Work instruction:
Below are the records; give again exactly the line with "spline.points.add(len(loop) - 1)", the line with "return finish(name, bm)", and each line that lies between them, and nothing besides.

== Supplied information ==

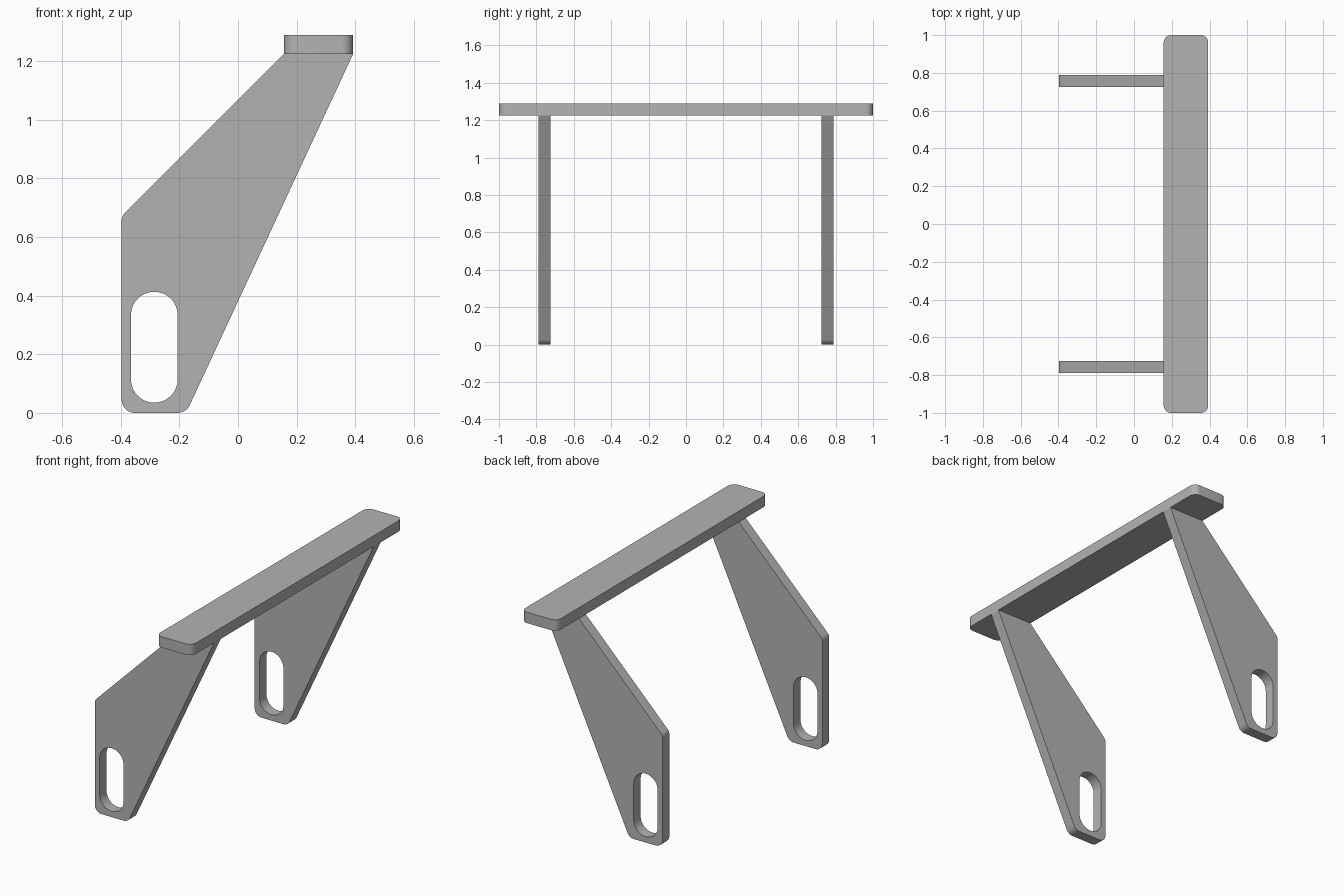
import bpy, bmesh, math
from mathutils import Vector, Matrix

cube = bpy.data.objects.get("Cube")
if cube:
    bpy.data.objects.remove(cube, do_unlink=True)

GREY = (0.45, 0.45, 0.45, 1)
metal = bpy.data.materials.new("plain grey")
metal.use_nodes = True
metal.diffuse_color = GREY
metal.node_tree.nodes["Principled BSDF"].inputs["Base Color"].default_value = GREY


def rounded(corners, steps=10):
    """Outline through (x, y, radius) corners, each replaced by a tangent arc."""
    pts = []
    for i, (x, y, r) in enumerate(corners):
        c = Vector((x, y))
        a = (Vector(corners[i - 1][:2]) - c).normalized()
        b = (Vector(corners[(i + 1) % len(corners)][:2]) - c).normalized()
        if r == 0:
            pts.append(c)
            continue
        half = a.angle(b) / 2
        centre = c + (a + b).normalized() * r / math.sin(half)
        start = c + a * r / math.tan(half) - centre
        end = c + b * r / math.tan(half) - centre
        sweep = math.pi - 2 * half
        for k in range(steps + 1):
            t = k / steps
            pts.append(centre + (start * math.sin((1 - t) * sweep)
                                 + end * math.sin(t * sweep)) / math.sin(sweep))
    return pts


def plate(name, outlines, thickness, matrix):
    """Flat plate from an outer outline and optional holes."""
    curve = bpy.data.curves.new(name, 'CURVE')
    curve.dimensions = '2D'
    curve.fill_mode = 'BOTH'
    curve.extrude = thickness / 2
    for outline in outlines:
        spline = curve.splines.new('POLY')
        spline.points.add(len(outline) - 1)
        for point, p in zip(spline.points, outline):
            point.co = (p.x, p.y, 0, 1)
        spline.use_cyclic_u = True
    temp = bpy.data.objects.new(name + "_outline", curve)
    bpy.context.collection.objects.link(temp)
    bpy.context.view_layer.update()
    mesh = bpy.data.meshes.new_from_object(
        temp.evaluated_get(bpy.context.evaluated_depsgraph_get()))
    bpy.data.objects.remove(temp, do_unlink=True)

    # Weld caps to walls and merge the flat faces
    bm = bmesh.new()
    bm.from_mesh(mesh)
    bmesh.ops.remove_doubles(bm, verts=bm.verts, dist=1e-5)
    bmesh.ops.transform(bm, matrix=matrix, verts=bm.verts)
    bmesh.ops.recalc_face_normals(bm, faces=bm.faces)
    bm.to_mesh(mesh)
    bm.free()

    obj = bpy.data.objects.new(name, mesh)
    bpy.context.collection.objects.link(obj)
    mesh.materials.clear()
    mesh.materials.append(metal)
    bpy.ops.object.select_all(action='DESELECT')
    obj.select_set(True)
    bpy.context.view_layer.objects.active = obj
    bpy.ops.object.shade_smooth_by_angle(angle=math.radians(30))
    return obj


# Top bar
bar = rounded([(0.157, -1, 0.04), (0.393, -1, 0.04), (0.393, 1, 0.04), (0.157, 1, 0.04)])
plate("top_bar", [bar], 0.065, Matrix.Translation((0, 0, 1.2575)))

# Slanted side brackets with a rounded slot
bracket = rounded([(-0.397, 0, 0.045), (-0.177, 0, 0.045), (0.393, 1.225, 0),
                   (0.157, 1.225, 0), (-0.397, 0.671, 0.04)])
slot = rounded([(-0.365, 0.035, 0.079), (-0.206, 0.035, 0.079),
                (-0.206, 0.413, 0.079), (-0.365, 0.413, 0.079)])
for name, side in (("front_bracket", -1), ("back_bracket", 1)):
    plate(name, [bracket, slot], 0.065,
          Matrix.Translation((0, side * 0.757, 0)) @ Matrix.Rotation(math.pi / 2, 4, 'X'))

===
== Supplied information ==

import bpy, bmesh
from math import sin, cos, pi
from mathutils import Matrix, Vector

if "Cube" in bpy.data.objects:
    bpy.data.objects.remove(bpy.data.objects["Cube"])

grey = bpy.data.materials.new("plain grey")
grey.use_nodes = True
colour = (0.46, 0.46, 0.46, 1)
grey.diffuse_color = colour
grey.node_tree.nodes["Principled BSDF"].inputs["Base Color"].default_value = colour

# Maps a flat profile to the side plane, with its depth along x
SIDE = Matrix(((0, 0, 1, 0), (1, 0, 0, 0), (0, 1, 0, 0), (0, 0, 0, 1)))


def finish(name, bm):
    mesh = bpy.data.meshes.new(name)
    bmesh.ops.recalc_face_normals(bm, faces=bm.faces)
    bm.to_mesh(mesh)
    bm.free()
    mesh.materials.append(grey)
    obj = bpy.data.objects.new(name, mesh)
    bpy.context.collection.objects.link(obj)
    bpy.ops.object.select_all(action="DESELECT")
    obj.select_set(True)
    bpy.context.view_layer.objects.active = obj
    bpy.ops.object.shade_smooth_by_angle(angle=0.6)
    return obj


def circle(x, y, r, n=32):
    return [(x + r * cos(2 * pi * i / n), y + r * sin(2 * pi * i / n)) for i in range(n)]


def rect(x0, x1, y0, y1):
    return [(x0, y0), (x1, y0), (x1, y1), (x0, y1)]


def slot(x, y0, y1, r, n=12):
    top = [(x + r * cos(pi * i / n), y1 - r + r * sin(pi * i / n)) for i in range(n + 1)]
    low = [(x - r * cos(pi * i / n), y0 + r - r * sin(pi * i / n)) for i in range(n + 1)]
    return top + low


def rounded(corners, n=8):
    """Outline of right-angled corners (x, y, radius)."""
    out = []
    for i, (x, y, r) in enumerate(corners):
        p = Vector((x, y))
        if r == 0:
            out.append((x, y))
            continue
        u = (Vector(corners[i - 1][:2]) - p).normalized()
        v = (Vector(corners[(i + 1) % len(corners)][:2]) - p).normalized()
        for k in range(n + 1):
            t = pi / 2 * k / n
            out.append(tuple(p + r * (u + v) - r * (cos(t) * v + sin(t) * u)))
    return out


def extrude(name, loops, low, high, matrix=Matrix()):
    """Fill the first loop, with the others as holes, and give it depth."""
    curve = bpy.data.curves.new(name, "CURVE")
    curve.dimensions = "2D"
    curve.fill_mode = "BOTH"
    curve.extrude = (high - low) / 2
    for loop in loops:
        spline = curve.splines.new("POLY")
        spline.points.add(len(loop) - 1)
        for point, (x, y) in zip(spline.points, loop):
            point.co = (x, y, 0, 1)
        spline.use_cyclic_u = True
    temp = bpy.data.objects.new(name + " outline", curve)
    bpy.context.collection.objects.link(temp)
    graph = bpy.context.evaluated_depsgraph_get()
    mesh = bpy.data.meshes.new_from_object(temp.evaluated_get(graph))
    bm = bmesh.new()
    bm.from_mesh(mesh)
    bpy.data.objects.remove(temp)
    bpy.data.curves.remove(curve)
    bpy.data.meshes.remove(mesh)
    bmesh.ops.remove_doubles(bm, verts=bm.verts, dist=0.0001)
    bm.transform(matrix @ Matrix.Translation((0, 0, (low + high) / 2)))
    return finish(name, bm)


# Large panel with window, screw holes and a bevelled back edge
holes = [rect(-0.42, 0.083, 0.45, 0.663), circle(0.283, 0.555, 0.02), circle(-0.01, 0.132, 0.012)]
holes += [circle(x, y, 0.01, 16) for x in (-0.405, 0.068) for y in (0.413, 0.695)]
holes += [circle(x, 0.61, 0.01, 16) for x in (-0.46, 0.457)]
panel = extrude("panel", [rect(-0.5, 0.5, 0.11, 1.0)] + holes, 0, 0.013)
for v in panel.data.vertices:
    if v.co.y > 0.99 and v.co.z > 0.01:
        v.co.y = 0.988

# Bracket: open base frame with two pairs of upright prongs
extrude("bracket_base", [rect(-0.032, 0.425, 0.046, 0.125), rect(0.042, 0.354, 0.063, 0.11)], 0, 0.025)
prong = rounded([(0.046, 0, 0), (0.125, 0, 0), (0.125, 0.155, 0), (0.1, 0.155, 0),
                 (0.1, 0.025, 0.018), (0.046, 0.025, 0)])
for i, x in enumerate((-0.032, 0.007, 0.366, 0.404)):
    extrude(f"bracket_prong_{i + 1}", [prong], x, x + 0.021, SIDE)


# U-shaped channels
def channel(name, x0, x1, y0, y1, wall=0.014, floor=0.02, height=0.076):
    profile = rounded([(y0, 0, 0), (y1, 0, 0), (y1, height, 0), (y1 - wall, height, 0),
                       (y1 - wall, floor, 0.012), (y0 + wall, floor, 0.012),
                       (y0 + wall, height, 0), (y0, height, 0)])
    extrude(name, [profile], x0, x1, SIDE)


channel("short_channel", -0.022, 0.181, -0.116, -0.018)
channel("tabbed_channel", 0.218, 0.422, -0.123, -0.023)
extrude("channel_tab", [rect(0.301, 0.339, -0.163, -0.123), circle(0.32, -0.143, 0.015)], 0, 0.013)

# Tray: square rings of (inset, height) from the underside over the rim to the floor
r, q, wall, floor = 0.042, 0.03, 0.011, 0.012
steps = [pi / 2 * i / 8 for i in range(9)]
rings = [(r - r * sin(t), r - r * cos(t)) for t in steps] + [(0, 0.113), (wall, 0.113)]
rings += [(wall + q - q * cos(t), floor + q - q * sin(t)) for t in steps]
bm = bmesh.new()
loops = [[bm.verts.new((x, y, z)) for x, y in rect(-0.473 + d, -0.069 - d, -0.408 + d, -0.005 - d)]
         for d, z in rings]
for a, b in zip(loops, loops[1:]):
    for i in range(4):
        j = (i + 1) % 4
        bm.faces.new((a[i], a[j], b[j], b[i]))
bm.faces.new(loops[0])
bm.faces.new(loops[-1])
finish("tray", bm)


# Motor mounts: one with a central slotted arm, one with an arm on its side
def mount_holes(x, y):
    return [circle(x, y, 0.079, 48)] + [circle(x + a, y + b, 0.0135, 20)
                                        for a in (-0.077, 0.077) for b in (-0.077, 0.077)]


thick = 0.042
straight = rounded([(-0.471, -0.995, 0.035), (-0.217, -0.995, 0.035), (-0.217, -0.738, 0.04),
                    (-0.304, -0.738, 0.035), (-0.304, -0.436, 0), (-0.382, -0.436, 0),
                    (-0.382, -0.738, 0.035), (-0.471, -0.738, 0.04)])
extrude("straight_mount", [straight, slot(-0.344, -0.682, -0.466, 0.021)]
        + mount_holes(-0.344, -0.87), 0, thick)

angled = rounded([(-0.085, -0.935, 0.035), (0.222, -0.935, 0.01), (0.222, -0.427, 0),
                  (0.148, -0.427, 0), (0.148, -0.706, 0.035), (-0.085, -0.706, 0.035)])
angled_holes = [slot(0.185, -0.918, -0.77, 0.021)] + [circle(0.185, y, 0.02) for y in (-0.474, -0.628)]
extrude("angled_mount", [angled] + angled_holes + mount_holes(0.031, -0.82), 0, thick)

===

Response:
        spline.points.add(len(loop) - 1)
        for point, (x, y) in zip(spline.points, loop):
            point.co = (x, y, 0, 1)
        spline.use_cyclic_u = True
    temp = bpy.data.objects.new(name + " outline", curve)
    bpy.context.collection.objects.link(temp)
    graph = bpy.context.evaluated_depsgraph_get()
    mesh = bpy.data.meshes.new_from_object(temp.evaluated_get(graph))
    bm = bmesh.new()
    bm.from_mesh(mesh)
    bpy.data.objects.remove(temp)
    bpy.data.curves.remove(curve)
    bpy.data.meshes.remove(mesh)
    bmesh.ops.remove_doubles(bm, verts=bm.verts, dist=0.0001)
    bm.transform(matrix @ Matrix.Translation((0, 0, (low + high) / 2)))
    return finish(name, bm)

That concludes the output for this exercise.